Search the entries below for "data" and copy each matching line.
===== Records shown =====
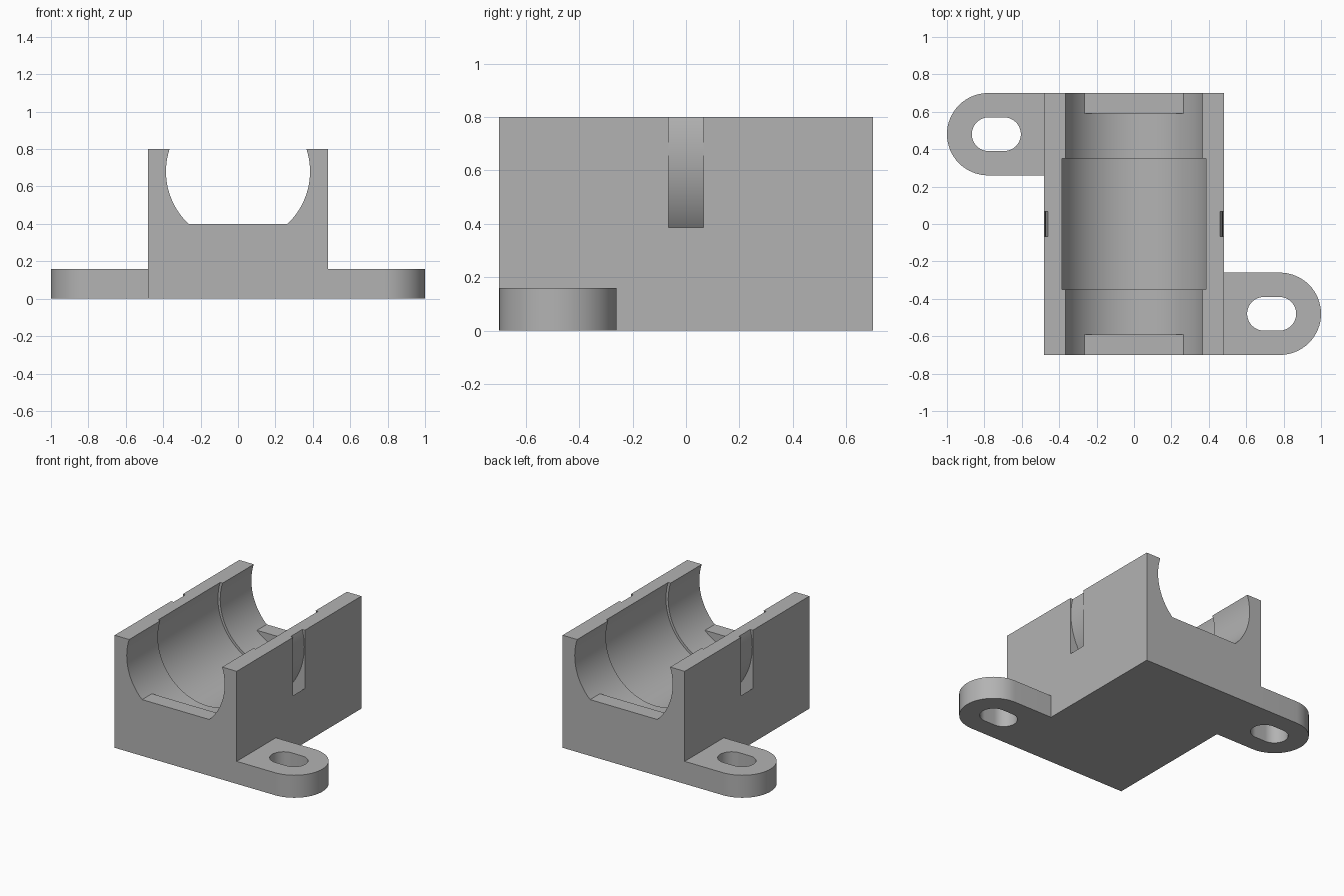
import bpy, bmesh, math
from mathutils import Matrix, Vector

if "Cube" in bpy.data.objects:
    bpy.data.objects.remove(bpy.data.objects["Cube"])

BORE_Z = 0.68      # height of the bore axis
HALF_LEN = 0.70    # half length of the block
EAR_Y = 0.48       # distance of the mounting ears from the middle

grey = bpy.data.materials.new("plain grey")
grey.use_nodes = True
grey.diffuse_color = (0.45, 0.45, 0.45, 1)
grey.node_tree.nodes["Principled BSDF"].inputs["Base Color"].default_value = grey.diffuse_color


def add_object(name, bm):
    bmesh.ops.recalc_face_normals(bm, faces=bm.faces)
    mesh = bpy.data.meshes.new(name)
    bm.to_mesh(mesh)
    bm.free()
    mesh.materials.append(grey)
    obj = bpy.data.objects.new(name, mesh)
    bpy.context.collection.objects.link(obj)
    return obj


def box(name, x0, x1, y0, y1, z0, z1):
    bm = bmesh.new()
    size = Matrix.Diagonal((x1 - x0, y1 - y0, z1 - z0, 1))
    centre = Vector((x0 + x1, y0 + y1, z0 + z1)) / 2
    bmesh.ops.create_cube(bm, size=1, matrix=Matrix.Translation(centre) @ size)
    return add_object(name, bm)


def bore_cylinder(name, radius, half):
    bm = bmesh.new()
    turn = Matrix.Rotation(math.pi / 2, 4, "X")
    bmesh.ops.create_cone(bm, cap_ends=True, segments=128, radius1=radius, radius2=radius,
                          depth=2 * half, matrix=Matrix.Translation((0, 0, BORE_Z)) @ turn)
    return add_object(name, bm)


def rounded_slab(name, x0, x1, y, radius, z0, z1, round_start, side):
    """Upright slab with a rounded outer end; x0 and x1 are the arc centres."""
    def arc(cx, start):
        return [(cx + radius * math.cos(start + math.pi * i / 32),
                 y + radius * math.sin(start + math.pi * i / 32)) for i in range(33)]
    pts = arc(x1, -math.pi / 2)
    pts += arc(x0, math.pi / 2) if round_start else [(x0, y + radius), (x0, y - radius)]
    bm = bmesh.new()
    face = bm.faces.new([bm.verts.new((side * px, side * py, z0)) for px, py in pts])
    top = bmesh.ops.extrude_face_region(bm, geom=[face])["geom"]
    bmesh.ops.translate(bm, vec=(0, 0, z1 - z0),
                        verts=[v for v in top if isinstance(v, bmesh.types.BMVert)])
    return add_object(name, bm)


def combine(target, other, operation):
    mod = target.modifiers.new("join", "BOOLEAN")
    mod.operation, mod.solver, mod.object = operation, "EXACT", other
    bpy.context.view_layer.objects.active = target
    bpy.ops.object.modifier_apply(modifier=mod.name)
    bpy.data.objects.remove(other)


# Block with its bore, widened in the middle
holder = box("bearing_holder", -0.48, 0.48, -HALF_LEN, HALF_LEN, 0, 0.8)
combine(holder, bore_cylinder("bore", 0.385, 0.8), "DIFFERENCE")
combine(holder, bore_cylinder("bore_recess", 0.403, 0.35), "DIFFERENCE")

# Ring-shaped strap channel around the bore
channel = bore_cylinder("strap_channel", 0.563, 0.066)
combine(channel, bore_cylinder("channel_core", 0.475, 0.2), "DIFFERENCE")
combine(holder, channel, "DIFFERENCE")

for side in (1, -1):
    # Flat ledge at each end of the bore
    ends = sorted((side * 0.59, side * HALF_LEN))
    combine(holder, box("end_ledge", -0.3, 0.3, *ends, 0.24, 0.4), "UNION")
    # Mounting ear with a slotted hole
    ear = rounded_slab("mounting_ear", 0.4, 0.78, -EAR_Y, 0.22, 0, 0.16, False, side)
    slot = rounded_slab("ear_slot", 0.695, 0.777, -EAR_Y, 0.09, -0.1, 0.3, True, side)
    combine(ear, slot, "DIFFERENCE")
    combine(holder, ear, "UNION")

bpy.ops.object.select_all(action="DESELECT")
holder.select_set(True)
bpy.context.view_layer.objects.active = holder
bpy.ops.object.shade_smooth_by_angle(angle=math.radians(25))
=====
The completed task.
if "Cube" in bpy.data.objects:
    bpy.data.objects.remove(bpy.data.objects["Cube"])
grey = bpy.data.materials.new("plain grey")
    mesh = bpy.data.meshes.new(name)
    obj = bpy.data.objects.new(name, mesh)
    bpy.data.objects.remove(other)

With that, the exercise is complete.